  • Tamari/Vegetable Broth/Maple Syrup: We have family members divided over the amount of tamari used as tamari can sometimes get “salty”.  We used a reduced sodium tamari, but the red pepper flakes seem to amply the saltiness of this dish.  Some family members preferred the full 4 Tablespoons while others preferred 3 Tablespoons.  If unsure, start on the lower side, but make sure you make up the liquid in other places (water, maple syrup, etc.)  This is a bold Teriyaki sauce, it has a lot of flavor.

 Notes Continued:

*Vegetable Stock:   We use Pacific Organic Low Sodium Vegetable Stock. We love this brand because it is Whole Food Plant Based compliant, as it does not contain MSG, has no oil, and does not contain any highly-processed ingredients.

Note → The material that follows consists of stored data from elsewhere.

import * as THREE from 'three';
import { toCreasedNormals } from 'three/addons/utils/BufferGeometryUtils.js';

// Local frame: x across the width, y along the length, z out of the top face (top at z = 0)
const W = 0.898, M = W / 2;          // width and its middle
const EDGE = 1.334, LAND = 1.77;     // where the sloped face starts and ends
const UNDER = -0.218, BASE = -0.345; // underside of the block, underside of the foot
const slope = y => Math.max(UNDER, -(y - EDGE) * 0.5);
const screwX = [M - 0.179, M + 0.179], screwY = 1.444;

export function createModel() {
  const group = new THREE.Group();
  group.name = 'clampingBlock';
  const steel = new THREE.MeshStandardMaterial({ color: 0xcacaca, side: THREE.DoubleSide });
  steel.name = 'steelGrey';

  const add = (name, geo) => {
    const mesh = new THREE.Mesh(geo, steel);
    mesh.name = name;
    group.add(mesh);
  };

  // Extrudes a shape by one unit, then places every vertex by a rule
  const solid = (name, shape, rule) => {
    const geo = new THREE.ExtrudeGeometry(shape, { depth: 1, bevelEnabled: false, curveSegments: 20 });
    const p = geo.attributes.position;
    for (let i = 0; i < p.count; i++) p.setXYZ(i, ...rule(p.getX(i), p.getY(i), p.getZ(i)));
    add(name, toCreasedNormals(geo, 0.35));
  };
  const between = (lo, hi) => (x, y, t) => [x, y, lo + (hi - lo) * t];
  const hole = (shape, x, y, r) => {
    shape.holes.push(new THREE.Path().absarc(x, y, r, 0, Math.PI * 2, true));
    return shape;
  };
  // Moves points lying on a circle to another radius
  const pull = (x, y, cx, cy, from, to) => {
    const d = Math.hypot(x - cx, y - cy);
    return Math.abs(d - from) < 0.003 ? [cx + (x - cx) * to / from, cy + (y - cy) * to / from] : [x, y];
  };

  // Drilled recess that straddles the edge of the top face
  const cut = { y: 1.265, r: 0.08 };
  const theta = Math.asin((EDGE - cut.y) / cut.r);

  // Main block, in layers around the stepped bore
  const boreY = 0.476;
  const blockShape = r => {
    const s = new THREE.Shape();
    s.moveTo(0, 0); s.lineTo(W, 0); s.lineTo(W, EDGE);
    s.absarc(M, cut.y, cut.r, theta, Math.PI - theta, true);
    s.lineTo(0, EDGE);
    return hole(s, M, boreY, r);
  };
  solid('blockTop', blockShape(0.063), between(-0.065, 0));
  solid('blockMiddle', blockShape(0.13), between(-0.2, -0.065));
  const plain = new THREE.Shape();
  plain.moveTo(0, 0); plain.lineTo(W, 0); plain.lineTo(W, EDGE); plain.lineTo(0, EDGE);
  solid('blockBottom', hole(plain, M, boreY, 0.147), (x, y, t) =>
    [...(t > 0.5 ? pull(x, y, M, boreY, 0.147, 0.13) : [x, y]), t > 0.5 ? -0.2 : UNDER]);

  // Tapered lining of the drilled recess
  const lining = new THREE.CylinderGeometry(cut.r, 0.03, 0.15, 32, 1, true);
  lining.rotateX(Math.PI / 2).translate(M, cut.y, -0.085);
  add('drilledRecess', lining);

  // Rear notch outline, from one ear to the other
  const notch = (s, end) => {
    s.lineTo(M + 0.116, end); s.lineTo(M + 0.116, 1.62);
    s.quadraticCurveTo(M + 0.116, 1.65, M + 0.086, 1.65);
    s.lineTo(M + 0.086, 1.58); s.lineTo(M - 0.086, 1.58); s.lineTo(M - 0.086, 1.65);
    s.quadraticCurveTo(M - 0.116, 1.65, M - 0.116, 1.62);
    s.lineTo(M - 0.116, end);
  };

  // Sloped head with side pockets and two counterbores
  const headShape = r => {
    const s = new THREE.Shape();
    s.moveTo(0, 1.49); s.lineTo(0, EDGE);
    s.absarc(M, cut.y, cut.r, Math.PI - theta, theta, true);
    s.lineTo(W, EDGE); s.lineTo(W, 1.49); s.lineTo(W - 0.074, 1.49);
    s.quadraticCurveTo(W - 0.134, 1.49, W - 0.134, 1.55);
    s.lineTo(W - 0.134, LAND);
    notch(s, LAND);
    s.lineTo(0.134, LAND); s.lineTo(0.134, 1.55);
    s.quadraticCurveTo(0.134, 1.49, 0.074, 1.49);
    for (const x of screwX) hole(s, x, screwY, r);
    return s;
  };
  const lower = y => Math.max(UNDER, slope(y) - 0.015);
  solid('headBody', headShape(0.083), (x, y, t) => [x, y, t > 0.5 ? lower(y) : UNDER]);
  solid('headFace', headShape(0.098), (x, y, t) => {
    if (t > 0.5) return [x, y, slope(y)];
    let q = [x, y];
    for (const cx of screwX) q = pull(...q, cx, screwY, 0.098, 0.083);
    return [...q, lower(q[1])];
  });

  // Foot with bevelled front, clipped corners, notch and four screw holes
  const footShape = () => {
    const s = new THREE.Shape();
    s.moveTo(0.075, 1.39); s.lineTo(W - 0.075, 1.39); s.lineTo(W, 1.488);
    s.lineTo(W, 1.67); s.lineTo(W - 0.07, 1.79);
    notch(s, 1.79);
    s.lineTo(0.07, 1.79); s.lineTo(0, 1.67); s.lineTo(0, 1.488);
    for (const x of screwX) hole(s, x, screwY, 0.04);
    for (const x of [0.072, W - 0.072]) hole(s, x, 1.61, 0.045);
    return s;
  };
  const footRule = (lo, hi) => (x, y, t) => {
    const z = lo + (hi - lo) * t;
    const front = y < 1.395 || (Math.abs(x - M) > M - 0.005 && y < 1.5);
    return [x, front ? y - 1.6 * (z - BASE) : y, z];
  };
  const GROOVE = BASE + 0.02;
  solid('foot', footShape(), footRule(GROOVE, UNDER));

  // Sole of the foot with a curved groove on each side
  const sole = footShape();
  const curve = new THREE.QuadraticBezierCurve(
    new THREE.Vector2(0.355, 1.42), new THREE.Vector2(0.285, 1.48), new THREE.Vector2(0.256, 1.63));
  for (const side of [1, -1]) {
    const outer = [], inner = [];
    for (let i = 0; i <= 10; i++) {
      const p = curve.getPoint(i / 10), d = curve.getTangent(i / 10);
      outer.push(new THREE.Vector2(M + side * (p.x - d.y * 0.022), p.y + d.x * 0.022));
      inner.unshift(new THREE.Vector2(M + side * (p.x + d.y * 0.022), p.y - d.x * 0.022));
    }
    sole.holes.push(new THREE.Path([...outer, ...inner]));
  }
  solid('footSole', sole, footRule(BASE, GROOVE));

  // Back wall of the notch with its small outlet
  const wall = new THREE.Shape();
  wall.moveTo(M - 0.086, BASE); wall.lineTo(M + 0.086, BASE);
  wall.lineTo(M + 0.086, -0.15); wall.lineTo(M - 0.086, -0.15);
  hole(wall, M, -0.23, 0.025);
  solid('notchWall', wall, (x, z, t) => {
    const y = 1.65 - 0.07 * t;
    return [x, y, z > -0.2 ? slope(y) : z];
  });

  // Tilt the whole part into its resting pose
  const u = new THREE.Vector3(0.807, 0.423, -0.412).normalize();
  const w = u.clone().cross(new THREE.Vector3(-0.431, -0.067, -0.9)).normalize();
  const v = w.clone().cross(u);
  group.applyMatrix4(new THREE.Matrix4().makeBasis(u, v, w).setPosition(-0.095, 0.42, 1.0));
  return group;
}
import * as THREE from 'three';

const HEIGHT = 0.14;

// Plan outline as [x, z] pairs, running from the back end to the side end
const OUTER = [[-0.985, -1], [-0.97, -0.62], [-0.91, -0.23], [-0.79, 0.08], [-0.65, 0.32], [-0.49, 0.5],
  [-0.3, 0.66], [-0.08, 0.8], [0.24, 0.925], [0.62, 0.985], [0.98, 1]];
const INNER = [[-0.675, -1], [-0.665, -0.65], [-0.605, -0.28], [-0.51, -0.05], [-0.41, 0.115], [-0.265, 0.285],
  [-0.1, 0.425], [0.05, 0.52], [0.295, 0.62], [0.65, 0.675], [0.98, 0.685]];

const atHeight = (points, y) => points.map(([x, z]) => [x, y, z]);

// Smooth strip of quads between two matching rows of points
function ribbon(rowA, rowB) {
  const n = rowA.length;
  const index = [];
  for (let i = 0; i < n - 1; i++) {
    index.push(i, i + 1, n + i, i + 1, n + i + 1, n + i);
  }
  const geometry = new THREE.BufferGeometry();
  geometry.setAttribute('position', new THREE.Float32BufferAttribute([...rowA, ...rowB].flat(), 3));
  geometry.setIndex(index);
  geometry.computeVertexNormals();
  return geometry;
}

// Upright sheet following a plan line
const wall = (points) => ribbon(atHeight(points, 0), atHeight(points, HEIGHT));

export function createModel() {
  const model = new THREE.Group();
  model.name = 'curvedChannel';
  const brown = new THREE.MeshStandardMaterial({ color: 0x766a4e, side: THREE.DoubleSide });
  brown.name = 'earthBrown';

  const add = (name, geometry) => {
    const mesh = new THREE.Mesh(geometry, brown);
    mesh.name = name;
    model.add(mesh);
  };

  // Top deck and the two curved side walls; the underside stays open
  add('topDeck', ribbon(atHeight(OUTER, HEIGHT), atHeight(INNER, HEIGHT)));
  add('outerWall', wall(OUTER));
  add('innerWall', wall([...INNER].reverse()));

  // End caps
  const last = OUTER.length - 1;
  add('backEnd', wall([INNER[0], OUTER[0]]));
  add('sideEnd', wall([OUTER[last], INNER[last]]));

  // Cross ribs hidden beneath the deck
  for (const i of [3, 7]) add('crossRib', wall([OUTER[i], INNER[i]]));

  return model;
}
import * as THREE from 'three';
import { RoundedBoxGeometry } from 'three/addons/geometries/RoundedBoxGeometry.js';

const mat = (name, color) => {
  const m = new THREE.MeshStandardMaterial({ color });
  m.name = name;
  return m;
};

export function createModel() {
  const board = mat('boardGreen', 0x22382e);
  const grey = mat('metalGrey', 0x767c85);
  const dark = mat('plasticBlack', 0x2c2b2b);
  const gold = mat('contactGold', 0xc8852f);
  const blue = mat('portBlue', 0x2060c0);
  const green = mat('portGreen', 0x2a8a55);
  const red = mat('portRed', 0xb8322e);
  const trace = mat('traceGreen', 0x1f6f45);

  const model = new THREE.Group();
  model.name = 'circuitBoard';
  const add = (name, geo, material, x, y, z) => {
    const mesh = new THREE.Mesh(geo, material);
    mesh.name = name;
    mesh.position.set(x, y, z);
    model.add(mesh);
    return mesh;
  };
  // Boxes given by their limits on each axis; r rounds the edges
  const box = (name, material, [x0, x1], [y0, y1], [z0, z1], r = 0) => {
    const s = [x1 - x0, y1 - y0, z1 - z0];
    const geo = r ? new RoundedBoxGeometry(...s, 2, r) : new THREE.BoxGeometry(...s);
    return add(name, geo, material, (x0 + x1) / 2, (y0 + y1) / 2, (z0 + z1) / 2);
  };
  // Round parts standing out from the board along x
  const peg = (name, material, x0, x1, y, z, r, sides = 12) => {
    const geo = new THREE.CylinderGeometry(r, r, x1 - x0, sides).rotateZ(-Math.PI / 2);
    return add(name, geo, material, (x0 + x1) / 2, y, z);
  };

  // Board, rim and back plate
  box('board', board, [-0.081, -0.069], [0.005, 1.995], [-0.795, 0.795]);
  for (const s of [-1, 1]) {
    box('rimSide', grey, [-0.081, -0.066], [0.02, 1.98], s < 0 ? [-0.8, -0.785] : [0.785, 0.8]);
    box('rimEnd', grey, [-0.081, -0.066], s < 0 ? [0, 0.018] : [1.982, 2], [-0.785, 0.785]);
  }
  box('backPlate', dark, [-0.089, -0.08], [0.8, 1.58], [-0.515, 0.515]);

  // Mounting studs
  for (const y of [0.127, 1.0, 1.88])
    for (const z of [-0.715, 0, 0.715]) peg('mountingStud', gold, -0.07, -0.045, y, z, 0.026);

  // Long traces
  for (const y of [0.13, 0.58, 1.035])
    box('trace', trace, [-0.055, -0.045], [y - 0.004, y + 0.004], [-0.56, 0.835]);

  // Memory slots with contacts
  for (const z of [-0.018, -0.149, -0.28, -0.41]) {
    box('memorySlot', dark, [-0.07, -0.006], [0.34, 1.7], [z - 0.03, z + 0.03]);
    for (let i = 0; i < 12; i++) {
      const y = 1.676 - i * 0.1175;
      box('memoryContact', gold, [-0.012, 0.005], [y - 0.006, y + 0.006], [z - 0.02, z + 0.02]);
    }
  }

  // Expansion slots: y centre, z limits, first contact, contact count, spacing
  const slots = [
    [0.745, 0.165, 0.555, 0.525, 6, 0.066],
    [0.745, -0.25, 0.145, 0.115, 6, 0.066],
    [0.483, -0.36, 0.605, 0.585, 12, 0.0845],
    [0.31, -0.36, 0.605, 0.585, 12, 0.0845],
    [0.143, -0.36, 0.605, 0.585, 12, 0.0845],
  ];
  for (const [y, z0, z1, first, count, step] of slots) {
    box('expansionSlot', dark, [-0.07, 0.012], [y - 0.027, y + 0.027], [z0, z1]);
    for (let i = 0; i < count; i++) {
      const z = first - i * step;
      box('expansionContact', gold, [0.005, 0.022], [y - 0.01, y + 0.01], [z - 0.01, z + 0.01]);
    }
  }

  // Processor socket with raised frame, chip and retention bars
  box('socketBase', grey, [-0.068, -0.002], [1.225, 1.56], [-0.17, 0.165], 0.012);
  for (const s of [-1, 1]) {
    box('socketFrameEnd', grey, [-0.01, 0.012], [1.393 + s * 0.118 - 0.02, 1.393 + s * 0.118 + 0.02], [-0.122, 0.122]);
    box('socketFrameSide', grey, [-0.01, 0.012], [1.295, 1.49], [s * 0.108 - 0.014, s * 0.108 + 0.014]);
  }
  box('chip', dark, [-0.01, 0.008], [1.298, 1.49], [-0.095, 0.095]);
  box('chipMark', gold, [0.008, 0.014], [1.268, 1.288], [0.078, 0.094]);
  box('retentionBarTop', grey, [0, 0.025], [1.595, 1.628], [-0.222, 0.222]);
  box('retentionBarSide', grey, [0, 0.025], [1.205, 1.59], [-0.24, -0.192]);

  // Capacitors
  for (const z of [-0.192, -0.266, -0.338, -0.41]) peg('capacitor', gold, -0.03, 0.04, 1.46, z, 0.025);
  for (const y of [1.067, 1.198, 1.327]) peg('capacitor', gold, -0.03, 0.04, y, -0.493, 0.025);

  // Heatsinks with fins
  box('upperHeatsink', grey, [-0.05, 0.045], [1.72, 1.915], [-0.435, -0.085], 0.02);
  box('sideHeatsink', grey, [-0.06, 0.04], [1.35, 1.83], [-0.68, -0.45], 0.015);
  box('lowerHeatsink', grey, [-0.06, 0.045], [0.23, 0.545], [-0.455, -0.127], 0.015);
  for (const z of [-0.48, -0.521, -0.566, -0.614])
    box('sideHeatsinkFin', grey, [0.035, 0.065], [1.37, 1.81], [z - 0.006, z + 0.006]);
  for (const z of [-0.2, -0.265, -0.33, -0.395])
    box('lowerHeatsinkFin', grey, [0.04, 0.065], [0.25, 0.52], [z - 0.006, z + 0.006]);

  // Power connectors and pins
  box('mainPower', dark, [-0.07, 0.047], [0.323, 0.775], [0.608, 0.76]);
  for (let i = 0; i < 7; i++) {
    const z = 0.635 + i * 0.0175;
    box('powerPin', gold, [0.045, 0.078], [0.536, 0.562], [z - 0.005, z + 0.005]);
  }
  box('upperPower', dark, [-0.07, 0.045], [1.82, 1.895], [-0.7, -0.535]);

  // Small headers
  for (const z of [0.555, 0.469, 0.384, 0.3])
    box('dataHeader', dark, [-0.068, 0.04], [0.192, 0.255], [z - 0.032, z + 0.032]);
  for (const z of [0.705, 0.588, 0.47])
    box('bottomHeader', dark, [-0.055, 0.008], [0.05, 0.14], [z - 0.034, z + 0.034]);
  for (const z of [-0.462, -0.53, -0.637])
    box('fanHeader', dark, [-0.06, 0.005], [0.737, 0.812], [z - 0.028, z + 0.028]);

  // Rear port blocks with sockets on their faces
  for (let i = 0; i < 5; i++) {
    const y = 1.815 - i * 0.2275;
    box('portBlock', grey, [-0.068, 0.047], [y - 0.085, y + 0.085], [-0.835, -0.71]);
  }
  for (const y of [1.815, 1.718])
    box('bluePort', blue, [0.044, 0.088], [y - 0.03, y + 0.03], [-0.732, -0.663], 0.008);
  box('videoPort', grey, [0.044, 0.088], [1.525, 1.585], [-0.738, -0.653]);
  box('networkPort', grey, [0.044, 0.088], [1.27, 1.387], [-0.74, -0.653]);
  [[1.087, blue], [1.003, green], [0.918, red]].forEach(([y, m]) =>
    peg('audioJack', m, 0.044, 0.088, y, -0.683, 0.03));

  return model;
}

*Tamari: We used San J Tamari Soy Sauce, Gluten Free, Reduced Sodium.  You can substitute the tamari with reduced sodium soy sauce, Braggs Liquid Aminos, or Braggs Coconut Liquid Aminos.

*Mirin:  We used Eden Mirin.  Mirin is a type of rice wine similar to sake, but with a lower alcohol content.  You can leave the mirin out if you wish, but it really adds a nice depth of flavor and the alcohol burns off.  If you decide to leave it out, you may need to increase the rice vinegar slightly and add more maple syrup.  You can typically find mirin in the Asian aisle in most grocery stores or health food stores. If you prefer less sweetness, use the lower amount of mirin to 1 teaspoon.

*Red Pepper Flakes:  If you have small children, you may wish to reduce the amount of red pepper flakes.  We loved the full ¼ teaspoon.  It adds tons of flavor.

*Serving:  2 to 3

*Storage:  Use within 5 days.